- Atlantic (Iowa) bans ash trees as bug threatens -- The city of Atlantic, Iowa, has prohibited the planting of ash trees on public ground, though private landowners can still plant the tree. Through this ordinance city hopes to limit the public cost of removing ash trees if/when the ash borer arrives there. The article also mentions that the Nebraska Forest Service no longer recommends planting ash trees.
- Trees killed by ash borer live on -- John Seewer of the Chicago Sun Times reports that the lumber of the infected trees removed in Toledo is being put to use. It has been cut into lumber and flooring, and it's also being used for baseball bats. To avoid transporting the insect, the wood must be kiln-dried or fumigated locally before it is transported. This article reminds me of the bedroom furniture my parents bought in the late 60s or early 70s; it was made of "distressed elm" (that is, elm that had died from Dutch elm disease.)

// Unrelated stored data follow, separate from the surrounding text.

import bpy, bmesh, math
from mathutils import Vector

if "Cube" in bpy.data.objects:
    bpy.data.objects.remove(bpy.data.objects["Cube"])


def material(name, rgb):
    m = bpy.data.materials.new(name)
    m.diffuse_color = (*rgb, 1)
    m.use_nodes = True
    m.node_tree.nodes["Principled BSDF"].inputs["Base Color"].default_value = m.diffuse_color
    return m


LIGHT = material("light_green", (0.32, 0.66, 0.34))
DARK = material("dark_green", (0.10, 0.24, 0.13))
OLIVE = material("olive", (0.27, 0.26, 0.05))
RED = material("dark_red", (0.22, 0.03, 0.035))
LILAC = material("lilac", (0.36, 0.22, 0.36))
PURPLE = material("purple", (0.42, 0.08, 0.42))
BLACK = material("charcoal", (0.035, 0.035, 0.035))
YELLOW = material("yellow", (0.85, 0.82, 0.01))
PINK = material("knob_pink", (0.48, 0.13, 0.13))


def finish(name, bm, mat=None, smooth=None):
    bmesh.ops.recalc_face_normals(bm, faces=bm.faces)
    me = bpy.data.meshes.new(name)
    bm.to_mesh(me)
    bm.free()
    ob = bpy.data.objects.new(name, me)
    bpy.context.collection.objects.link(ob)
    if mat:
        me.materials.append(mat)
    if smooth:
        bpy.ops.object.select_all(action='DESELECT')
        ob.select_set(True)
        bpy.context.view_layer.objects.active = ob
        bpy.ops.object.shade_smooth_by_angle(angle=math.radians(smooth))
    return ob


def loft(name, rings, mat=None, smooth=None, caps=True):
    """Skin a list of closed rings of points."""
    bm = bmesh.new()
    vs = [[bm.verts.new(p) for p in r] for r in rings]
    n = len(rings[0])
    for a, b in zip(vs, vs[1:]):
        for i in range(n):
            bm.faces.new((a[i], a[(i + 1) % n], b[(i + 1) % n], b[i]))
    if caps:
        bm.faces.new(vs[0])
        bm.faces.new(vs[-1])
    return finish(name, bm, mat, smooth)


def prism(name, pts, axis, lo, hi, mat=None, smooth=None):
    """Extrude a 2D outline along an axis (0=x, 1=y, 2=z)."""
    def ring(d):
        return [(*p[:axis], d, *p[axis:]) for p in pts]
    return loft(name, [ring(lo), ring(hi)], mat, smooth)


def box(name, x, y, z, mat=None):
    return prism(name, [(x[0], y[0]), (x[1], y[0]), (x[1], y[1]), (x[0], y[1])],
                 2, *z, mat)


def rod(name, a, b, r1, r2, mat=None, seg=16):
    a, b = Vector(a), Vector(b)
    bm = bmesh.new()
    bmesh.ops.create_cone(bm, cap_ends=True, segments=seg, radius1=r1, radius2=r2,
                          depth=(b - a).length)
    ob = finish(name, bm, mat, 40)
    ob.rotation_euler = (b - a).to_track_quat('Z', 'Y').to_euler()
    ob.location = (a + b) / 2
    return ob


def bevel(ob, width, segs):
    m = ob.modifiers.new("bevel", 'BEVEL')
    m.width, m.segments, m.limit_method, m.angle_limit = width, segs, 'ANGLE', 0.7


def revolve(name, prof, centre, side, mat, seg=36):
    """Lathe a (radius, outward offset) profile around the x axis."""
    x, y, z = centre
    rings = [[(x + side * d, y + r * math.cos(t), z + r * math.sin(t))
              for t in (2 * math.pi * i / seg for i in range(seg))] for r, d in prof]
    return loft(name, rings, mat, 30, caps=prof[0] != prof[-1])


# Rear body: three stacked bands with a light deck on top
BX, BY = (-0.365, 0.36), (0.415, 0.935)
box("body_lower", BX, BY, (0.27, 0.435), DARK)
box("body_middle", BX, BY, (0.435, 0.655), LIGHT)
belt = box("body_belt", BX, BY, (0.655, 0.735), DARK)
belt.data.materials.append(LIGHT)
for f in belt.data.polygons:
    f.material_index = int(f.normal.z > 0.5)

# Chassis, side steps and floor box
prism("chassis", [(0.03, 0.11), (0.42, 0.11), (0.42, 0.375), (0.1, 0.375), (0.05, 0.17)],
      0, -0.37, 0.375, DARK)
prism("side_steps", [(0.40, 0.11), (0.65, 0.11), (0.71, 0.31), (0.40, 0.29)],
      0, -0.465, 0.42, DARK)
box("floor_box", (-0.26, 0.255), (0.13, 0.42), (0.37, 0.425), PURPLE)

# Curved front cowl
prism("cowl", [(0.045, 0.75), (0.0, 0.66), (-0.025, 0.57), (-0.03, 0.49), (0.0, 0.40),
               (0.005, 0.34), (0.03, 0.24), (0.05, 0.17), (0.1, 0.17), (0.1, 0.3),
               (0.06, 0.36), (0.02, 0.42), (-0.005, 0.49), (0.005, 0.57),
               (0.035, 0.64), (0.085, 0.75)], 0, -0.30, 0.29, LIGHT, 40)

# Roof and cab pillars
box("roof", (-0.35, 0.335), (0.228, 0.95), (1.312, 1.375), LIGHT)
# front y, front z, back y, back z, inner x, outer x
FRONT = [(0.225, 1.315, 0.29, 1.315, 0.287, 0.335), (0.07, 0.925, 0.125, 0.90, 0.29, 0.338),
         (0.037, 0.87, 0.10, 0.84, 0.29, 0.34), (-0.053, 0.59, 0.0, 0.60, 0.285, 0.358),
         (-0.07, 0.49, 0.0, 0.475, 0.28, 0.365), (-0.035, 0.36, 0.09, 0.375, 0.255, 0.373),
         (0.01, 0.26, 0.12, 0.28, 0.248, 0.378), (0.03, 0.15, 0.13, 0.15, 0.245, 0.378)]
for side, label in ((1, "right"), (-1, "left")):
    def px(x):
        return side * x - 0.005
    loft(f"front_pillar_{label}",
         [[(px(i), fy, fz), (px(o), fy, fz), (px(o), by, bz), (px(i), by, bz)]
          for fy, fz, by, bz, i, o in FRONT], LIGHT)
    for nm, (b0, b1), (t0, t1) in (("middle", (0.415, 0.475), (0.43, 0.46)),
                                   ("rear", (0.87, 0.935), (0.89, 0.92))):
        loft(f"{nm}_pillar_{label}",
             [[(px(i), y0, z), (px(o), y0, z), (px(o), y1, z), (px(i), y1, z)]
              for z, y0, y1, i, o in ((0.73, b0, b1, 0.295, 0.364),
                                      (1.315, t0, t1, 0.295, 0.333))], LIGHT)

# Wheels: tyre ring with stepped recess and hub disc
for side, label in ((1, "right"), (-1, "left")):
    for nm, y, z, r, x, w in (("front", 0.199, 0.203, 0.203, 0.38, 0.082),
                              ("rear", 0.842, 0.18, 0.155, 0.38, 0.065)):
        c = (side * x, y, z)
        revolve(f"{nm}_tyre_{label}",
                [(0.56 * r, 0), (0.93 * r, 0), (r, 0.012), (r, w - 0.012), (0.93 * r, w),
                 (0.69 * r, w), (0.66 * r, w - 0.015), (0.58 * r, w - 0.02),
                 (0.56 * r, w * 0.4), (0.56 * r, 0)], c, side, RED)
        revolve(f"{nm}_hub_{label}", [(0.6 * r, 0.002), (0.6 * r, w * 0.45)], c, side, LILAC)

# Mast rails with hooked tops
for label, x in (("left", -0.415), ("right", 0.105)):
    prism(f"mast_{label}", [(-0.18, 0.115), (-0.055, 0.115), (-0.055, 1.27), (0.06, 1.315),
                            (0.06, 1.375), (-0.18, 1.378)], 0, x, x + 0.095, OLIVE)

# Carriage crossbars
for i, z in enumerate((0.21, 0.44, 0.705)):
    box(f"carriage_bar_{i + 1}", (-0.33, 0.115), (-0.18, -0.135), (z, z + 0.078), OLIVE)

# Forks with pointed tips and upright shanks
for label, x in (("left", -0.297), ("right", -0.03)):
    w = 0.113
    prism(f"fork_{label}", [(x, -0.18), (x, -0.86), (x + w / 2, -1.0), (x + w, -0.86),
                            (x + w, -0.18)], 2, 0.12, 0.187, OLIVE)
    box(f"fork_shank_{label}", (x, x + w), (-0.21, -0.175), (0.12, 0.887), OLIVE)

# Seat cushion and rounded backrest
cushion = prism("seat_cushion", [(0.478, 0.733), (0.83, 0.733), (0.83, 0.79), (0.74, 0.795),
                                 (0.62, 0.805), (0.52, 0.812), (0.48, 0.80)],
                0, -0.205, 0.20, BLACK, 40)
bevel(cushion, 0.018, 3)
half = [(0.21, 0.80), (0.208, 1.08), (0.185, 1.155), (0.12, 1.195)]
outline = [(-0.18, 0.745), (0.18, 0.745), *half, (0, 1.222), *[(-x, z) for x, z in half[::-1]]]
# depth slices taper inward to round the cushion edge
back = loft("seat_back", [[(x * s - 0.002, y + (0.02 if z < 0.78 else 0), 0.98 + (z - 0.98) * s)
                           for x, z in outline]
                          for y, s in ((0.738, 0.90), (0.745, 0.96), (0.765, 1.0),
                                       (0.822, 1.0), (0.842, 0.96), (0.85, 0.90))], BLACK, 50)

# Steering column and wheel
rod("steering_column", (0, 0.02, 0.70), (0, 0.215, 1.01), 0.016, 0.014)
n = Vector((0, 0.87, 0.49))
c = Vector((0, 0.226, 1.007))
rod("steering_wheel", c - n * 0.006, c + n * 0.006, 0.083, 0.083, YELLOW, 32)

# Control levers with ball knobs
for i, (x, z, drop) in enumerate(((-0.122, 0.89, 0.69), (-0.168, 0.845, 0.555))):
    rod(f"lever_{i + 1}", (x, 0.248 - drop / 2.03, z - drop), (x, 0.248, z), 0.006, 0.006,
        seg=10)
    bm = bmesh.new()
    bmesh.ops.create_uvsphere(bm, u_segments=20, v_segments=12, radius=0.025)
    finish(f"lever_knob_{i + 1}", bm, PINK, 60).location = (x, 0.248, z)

- City proposes cutting trees to fight bug -- Urban foresters of Columbus, OH, have recommended that the city begin the process of removing and replacing its ash trees, even though the borer has apparently not arrived there yet. The estimated cost for approximately 12,000 city-owned ash trees: $6 million which would be spread out over 10 years.